§ **Task objective**:
The tail of the records, from the line containing "bmesh.ops.translate(bm, verts=verts, vec=(2" through the final line, should be printed exactly and on its own.

[Saved entries]
_ _ _ _ _

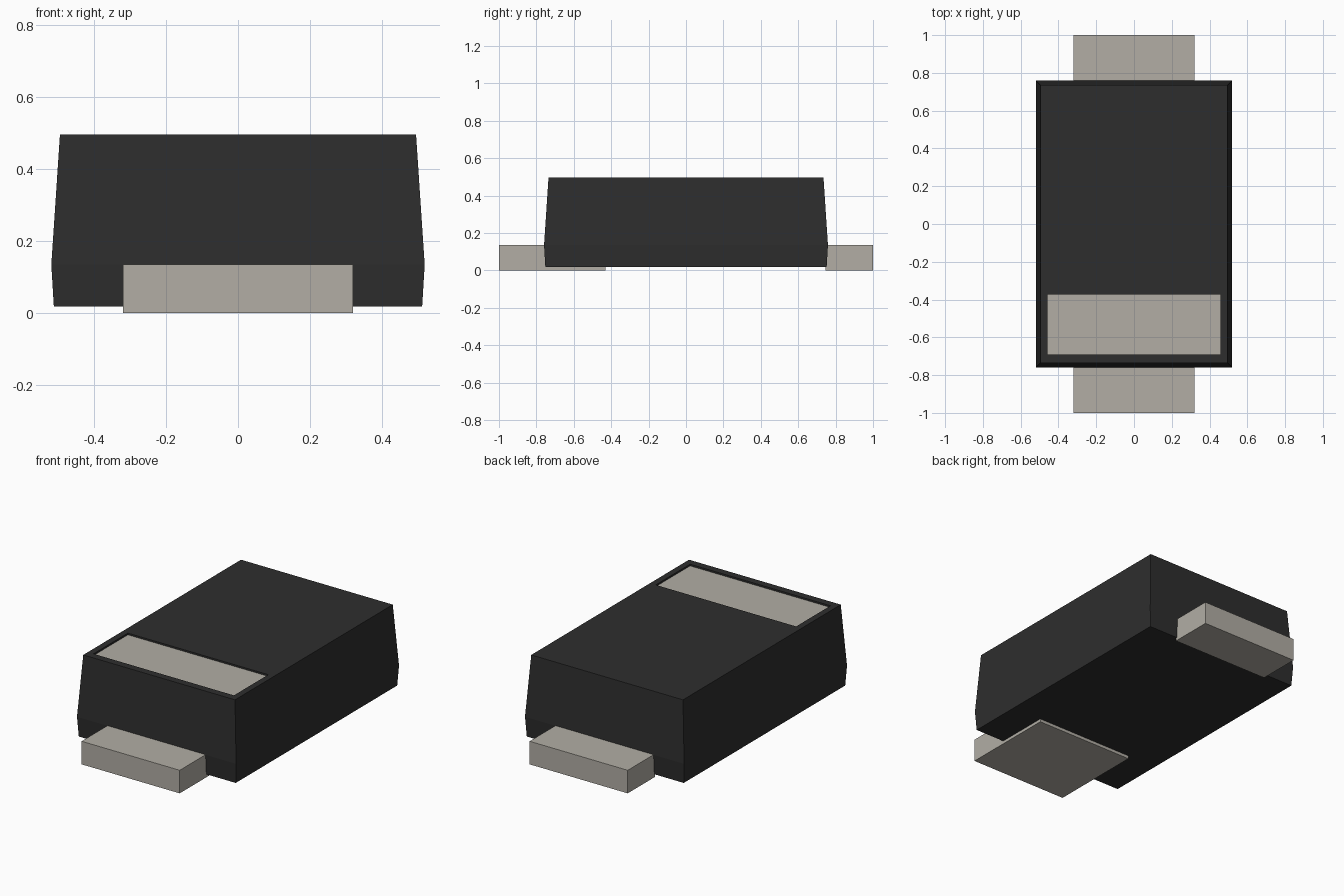
import bpy
import bmesh

cube = bpy.data.objects.get("Cube")
if cube:
    bpy.data.objects.remove(cube, do_unlink=True)


def make_material(name, color):
    mat = bpy.data.materials.new(name)
    mat.use_nodes = True
    mat.diffuse_color = (*color, 1)
    mat.node_tree.nodes["Principled BSDF"].inputs["Base Color"].default_value = (*color, 1)
    return mat


black = make_material("black plastic", (0.027, 0.027, 0.027))
metal = make_material("dull metal", (0.445, 0.423, 0.376))


def finish(name, bm, materials):
    bmesh.ops.recalc_face_normals(bm, faces=bm.faces)
    mesh = bpy.data.meshes.new(name)
    bm.to_mesh(mesh)
    bm.free()
    for mat in materials:
        mesh.materials.append(mat)
    obj = bpy.data.objects.new(name, mesh)
    bpy.context.collection.objects.link(obj)
    return obj


def loft_rectangles(bm, sections):
    """Join stacked rectangles (half x, y min, y max, z); return the last cap."""
    rings = [[bm.verts.new(p) for p in ((-w, a, z), (w, a, z), (w, b, z), (-w, b, z))]
             for w, a, b, z in sections]
    for low, high in zip(rings, rings[1:]):
        for i in range(4):
            j = (i + 1) % 4
            bm.faces.new((low[i], low[j], high[j], high[i]))
    bm.faces.new(rings[0][::-1])
    return bm.faces.new(rings[-1])


def extrude_profile(name, profile, half_width):
    """Extrude a (y, z) side profile across x."""
    bm = bmesh.new()
    face = bm.faces.new([bm.verts.new((-half_width, y, z)) for y, z in profile])
    result = bmesh.ops.extrude_face_region(bm, geom=[face])
    verts = [v for v in result["geom"] if isinstance(v, bmesh.types.BMVert)]
    bmesh.ops.translate(bm, verts=verts, vec=(2 * half_width, 0, 0))
    return finish(name, bm, [metal])


# Tapered body with a shallow sunken polarity band near the front
TOP = 0.497
bm = bmesh.new()
band = loft_rectangles(bm, [
    (0.512, -0.752, 0.752, 0.018),
    (0.519, -0.759, 0.759, 0.135),
    (0.495, -0.735, 0.735, TOP),
    (0.458, -0.692, -0.372, TOP),
    (0.458, -0.692, -0.372, TOP - 0.01),
])
band.material_index = 1
finish("body", bm, [black, metal])

# Front terminal with a thin foot running under the body
extrude_profile("front_terminal",
                [(-1, 0), (-0.43, 0), (-0.43, 0.02), (-0.74, 0.02),
                 (-0.74, 0.136), (-1, 0.136)], 0.32)

# Back terminal, a plain block
extrude_profile("back_terminal", [(0.745, 0), (1, 0), (1, 0.136), (0.745, 0.136)], 0.32)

_ _ _ _ _

§ **Exercise output**:
    bmesh.ops.translate(bm, verts=verts, vec=(2 * half_width, 0, 0))
    return finish(name, bm, [metal])


# Tapered body with a shallow sunken polarity band near the front
TOP = 0.497
bm = bmesh.new()
band = loft_rectangles(bm, [
    (0.512, -0.752, 0.752, 0.018),
    (0.519, -0.759, 0.759, 0.135),
    (0.495, -0.735, 0.735, TOP),
    (0.458, -0.692, -0.372, TOP),
    (0.458, -0.692, -0.372, TOP - 0.01),
])
band.material_index = 1
finish("body", bm, [black, metal])

# Front terminal with a thin foot running under the body
extrude_profile("front_terminal",
                [(-1, 0), (-0.43, 0), (-0.43, 0.02), (-0.74, 0.02),
                 (-0.74, 0.136), (-1, 0.136)], 0.32)

# Back terminal, a plain block
extrude_profile("back_terminal", [(0.745, 0), (1, 0), (1, 0.136), (0.745, 0.136)], 0.32)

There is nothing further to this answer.